**Exercise instructions**. Copy each of the records exactly; leave nothing out.

Stored data
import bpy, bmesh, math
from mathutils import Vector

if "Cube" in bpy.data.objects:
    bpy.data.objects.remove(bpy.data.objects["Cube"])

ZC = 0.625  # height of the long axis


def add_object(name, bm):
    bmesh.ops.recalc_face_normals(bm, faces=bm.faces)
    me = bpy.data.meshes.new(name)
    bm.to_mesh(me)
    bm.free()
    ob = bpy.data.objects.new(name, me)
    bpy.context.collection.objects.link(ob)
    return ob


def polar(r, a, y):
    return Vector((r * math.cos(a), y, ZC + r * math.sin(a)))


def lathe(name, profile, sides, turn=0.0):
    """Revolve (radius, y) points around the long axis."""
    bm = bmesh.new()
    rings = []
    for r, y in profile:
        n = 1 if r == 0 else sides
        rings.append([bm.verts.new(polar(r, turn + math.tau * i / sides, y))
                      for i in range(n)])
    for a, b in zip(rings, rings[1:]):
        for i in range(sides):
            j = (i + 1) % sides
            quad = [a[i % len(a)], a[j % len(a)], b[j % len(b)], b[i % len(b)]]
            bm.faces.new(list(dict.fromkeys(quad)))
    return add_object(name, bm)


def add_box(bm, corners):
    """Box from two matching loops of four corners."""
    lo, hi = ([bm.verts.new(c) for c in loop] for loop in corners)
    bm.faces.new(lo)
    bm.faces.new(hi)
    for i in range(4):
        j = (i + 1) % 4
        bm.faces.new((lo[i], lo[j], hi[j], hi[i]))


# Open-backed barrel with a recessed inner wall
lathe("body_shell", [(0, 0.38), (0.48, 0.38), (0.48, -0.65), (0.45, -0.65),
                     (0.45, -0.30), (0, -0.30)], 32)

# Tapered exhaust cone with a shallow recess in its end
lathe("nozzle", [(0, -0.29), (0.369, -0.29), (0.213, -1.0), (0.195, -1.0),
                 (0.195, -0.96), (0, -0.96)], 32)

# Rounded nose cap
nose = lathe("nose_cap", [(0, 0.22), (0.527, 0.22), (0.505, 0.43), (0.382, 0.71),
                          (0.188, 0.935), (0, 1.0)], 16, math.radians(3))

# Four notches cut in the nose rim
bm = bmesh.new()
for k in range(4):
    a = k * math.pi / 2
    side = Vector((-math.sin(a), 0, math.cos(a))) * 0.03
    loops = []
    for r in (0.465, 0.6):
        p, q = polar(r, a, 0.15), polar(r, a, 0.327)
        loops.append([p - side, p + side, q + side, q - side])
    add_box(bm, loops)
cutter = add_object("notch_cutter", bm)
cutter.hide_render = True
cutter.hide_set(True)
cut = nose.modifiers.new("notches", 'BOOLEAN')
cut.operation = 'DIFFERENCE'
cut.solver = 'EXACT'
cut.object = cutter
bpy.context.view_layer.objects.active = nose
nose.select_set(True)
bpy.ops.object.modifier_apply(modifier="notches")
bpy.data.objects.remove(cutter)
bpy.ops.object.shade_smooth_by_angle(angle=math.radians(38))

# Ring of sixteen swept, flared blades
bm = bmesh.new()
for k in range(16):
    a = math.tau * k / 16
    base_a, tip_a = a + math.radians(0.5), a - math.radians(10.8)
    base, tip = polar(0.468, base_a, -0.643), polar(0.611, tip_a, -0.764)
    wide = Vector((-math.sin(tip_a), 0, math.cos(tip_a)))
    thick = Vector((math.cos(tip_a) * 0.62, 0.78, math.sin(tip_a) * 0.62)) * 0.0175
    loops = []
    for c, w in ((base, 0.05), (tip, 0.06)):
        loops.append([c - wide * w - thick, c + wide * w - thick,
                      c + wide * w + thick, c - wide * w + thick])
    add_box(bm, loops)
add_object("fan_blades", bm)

**Response for this exercise**.
import bpy, bmesh, math
from mathutils import Vector

if "Cube" in bpy.data.objects:
    bpy.data.objects.remove(bpy.data.objects["Cube"])

ZC = 0.625  # height of the long axis


def add_object(name, bm):
    bmesh.ops.recalc_face_normals(bm, faces=bm.faces)
    me = bpy.data.meshes.new(name)
    bm.to_mesh(me)
    bm.free()
    ob = bpy.data.objects.new(name, me)
    bpy.context.collection.objects.link(ob)
    return ob


def polar(r, a, y):
    return Vector((r * math.cos(a), y, ZC + r * math.sin(a)))


def lathe(name, profile, sides, turn=0.0):
    """Revolve (radius, y) points around the long axis."""
    bm = bmesh.new()
    rings = []
    for r, y in profile:
        n = 1 if r == 0 else sides
        rings.append([bm.verts.new(polar(r, turn + math.tau * i / sides, y))
                      for i in range(n)])
    for a, b in zip(rings, rings[1:]):
        for i in range(sides):
            j = (i + 1) % sides
            quad = [a[i % len(a)], a[j % len(a)], b[j % len(b)], b[i % len(b)]]
            bm.faces.new(list(dict.fromkeys(quad)))
    return add_object(name, bm)


def add_box(bm, corners):
    """Box from two matching loops of four corners."""
    lo, hi = ([bm.verts.new(c) for c in loop] for loop in corners)
    bm.faces.new(lo)
    bm.faces.new(hi)
    for i in range(4):
        j = (i + 1) % 4
        bm.faces.new((lo[i], lo[j], hi[j], hi[i]))


# Open-backed barrel with a recessed inner wall
lathe("body_shell", [(0, 0.38), (0.48, 0.38), (0.48, -0.65), (0.45, -0.65),
                     (0.45, -0.30), (0, -0.30)], 32)

# Tapered exhaust cone with a shallow recess in its end
lathe("nozzle", [(0, -0.29), (0.369, -0.29), (0.213, -1.0), (0.195, -1.0),
                 (0.195, -0.96), (0, -0.96)], 32)

# Rounded nose cap
nose = lathe("nose_cap", [(0, 0.22), (0.527, 0.22), (0.505, 0.43), (0.382, 0.71),
                          (0.188, 0.935), (0, 1.0)], 16, math.radians(3))

# Four notches cut in the nose rim
bm = bmesh.new()
for k in range(4):
    a = k * math.pi / 2
    side = Vector((-math.sin(a), 0, math.cos(a))) * 0.03
    loops = []
    for r in (0.465, 0.6):
        p, q = polar(r, a, 0.15), polar(r, a, 0.327)
        loops.append([p - side, p + side, q + side, q - side])
    add_box(bm, loops)
cutter = add_object("notch_cutter", bm)
cutter.hide_render = True
cutter.hide_set(True)
cut = nose.modifiers.new("notches", 'BOOLEAN')
cut.operation = 'DIFFERENCE'
cut.solver = 'EXACT'
cut.object = cutter
bpy.context.view_layer.objects.active = nose
nose.select_set(True)
bpy.ops.object.modifier_apply(modifier="notches")
bpy.data.objects.remove(cutter)
bpy.ops.object.shade_smooth_by_angle(angle=math.radians(38))

# Ring of sixteen swept, flared blades
bm = bmesh.new()
for k in range(16):
    a = math.tau * k / 16
    base_a, tip_a = a + math.radians(0.5), a - math.radians(10.8)
    base, tip = polar(0.468, base_a, -0.643), polar(0.611, tip_a, -0.764)
    wide = Vector((-math.sin(tip_a), 0, math.cos(tip_a)))
    thick = Vector((math.cos(tip_a) * 0.62, 0.78, math.sin(tip_a) * 0.62)) * 0.0175
    loops = []
    for c, w in ((base, 0.05), (tip, 0.06)):
        loops.append([c - wide * w - thick, c + wide * w - thick,
                      c + wide * w + thick, c - wide * w + thick])
    add_box(bm, loops)
add_object("fan_blades", bm)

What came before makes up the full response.